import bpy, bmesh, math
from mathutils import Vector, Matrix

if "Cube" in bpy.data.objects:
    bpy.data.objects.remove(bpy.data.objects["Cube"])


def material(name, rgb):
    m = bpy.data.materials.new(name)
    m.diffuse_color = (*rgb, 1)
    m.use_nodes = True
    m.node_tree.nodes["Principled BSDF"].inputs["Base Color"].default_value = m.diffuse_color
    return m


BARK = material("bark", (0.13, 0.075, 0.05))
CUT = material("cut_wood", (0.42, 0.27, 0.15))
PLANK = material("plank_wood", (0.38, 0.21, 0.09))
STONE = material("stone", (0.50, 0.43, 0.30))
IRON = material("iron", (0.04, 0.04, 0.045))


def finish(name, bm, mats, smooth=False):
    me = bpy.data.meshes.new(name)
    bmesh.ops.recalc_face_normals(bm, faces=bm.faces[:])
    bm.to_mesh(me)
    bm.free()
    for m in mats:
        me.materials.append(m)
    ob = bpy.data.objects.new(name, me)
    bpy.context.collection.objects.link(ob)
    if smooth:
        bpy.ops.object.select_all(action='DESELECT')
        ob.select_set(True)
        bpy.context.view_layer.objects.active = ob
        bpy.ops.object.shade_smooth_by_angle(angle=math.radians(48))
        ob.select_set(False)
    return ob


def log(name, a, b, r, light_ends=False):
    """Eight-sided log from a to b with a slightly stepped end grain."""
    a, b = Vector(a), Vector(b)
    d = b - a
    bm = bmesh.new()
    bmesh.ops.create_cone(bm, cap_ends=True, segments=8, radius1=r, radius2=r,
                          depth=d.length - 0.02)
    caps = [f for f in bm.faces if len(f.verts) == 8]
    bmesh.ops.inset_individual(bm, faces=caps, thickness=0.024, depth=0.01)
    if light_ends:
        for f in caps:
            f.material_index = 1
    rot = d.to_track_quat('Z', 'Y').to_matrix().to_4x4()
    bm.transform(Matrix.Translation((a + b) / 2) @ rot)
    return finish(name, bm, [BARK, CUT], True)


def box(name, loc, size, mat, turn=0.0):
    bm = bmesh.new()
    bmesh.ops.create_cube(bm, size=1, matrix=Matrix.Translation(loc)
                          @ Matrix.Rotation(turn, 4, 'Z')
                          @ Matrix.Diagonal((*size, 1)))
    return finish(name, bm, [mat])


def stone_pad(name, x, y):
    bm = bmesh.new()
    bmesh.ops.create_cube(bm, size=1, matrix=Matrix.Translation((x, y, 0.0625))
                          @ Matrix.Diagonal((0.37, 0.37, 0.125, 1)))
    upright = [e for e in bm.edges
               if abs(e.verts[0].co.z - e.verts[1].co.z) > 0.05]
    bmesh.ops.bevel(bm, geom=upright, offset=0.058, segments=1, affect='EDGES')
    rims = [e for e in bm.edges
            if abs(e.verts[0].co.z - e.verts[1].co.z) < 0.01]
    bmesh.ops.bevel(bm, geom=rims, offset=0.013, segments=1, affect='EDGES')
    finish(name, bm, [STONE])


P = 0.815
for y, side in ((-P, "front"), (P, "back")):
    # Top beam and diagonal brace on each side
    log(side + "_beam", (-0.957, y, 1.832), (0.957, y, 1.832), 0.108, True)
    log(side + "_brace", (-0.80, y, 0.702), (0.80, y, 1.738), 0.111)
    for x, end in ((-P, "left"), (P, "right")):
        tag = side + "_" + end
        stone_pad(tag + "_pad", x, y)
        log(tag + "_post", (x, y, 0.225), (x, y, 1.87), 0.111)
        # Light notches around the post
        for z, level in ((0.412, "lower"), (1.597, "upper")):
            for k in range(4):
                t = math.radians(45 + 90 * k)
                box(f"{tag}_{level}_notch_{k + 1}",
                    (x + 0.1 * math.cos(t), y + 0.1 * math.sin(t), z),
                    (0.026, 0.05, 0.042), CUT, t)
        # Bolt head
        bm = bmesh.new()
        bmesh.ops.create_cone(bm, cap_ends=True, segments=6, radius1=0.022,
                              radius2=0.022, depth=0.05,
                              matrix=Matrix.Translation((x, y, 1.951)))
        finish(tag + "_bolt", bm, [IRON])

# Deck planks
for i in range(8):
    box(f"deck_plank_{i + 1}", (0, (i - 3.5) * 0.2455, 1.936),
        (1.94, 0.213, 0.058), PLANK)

*What the exercise asks*
Print out the whole of the material exactly, line for line.

*Exercise result*
import bpy, bmesh, math
from mathutils import Vector, Matrix

if "Cube" in bpy.data.objects:
    bpy.data.objects.remove(bpy.data.objects["Cube"])


def material(name, rgb):
    m = bpy.data.materials.new(name)
    m.diffuse_color = (*rgb, 1)
    m.use_nodes = True
    m.node_tree.nodes["Principled BSDF"].inputs["Base Color"].default_value = m.diffuse_color
    return m


BARK = material("bark", (0.13, 0.075, 0.05))
CUT = material("cut_wood", (0.42, 0.27, 0.15))
PLANK = material("plank_wood", (0.38, 0.21, 0.09))
STONE = material("stone", (0.50, 0.43, 0.30))
IRON = material("iron", (0.04, 0.04, 0.045))


def finish(name, bm, mats, smooth=False):
    me = bpy.data.meshes.new(name)
    bmesh.ops.recalc_face_normals(bm, faces=bm.faces[:])
    bm.to_mesh(me)
    bm.free()
    for m in mats:
        me.materials.append(m)
    ob = bpy.data.objects.new(name, me)
    bpy.context.collection.objects.link(ob)
    if smooth:
        bpy.ops.object.select_all(action='DESELECT')
        ob.select_set(True)
        bpy.context.view_layer.objects.active = ob
        bpy.ops.object.shade_smooth_by_angle(angle=math.radians(48))
        ob.select_set(False)
    return ob


def log(name, a, b, r, light_ends=False):
    """Eight-sided log from a to b with a slightly stepped end grain."""
    a, b = Vector(a), Vector(b)
    d = b - a
    bm = bmesh.new()
    bmesh.ops.create_cone(bm, cap_ends=True, segments=8, radius1=r, radius2=r,
                          depth=d.length - 0.02)
    caps = [f for f in bm.faces if len(f.verts) == 8]
    bmesh.ops.inset_individual(bm, faces=caps, thickness=0.024, depth=0.01)
    if light_ends:
        for f in caps:
            f.material_index = 1
    rot = d.to_track_quat('Z', 'Y').to_matrix().to_4x4()
    bm.transform(Matrix.Translation((a + b) / 2) @ rot)
    return finish(name, bm, [BARK, CUT], True)


def box(name, loc, size, mat, turn=0.0):
    bm = bmesh.new()
    bmesh.ops.create_cube(bm, size=1, matrix=Matrix.Translation(loc)
                          @ Matrix.Rotation(turn, 4, 'Z')
                          @ Matrix.Diagonal((*size, 1)))
    return finish(name, bm, [mat])


def stone_pad(name, x, y):
    bm = bmesh.new()
    bmesh.ops.create_cube(bm, size=1, matrix=Matrix.Translation((x, y, 0.0625))
                          @ Matrix.Diagonal((0.37, 0.37, 0.125, 1)))
    upright = [e for e in bm.edges
               if abs(e.verts[0].co.z - e.verts[1].co.z) > 0.05]
    bmesh.ops.bevel(bm, geom=upright, offset=0.058, segments=1, affect='EDGES')
    rims = [e for e in bm.edges
            if abs(e.verts[0].co.z - e.verts[1].co.z) < 0.01]
    bmesh.ops.bevel(bm, geom=rims, offset=0.013, segments=1, affect='EDGES')
    finish(name, bm, [STONE])


P = 0.815
for y, side in ((-P, "front"), (P, "back")):
    # Top beam and diagonal brace on each side
    log(side + "_beam", (-0.957, y, 1.832), (0.957, y, 1.832), 0.108, True)
    log(side + "_brace", (-0.80, y, 0.702), (0.80, y, 1.738), 0.111)
    for x, end in ((-P, "left"), (P, "right")):
        tag = side + "_" + end
        stone_pad(tag + "_pad", x, y)
        log(tag + "_post", (x, y, 0.225), (x, y, 1.87), 0.111)
        # Light notches around the post
        for z, level in ((0.412, "lower"), (1.597, "upper")):
            for k in range(4):
                t = math.radians(45 + 90 * k)
                box(f"{tag}_{level}_notch_{k + 1}",
                    (x + 0.1 * math.cos(t), y + 0.1 * math.sin(t), z),
                    (0.026, 0.05, 0.042), CUT, t)
        # Bolt head
        bm = bmesh.new()
        bmesh.ops.create_cone(bm, cap_ends=True, segments=6, radius1=0.022,
                              radius2=0.022, depth=0.05,
                              matrix=Matrix.Translation((x, y, 1.951)))
        finish(tag + "_bolt", bm, [IRON])

# Deck planks
for i in range(8):
    box(f"deck_plank_{i + 1}", (0, (i - 3.5) * 0.2455, 1.936),
        (1.94, 0.213, 0.058), PLANK)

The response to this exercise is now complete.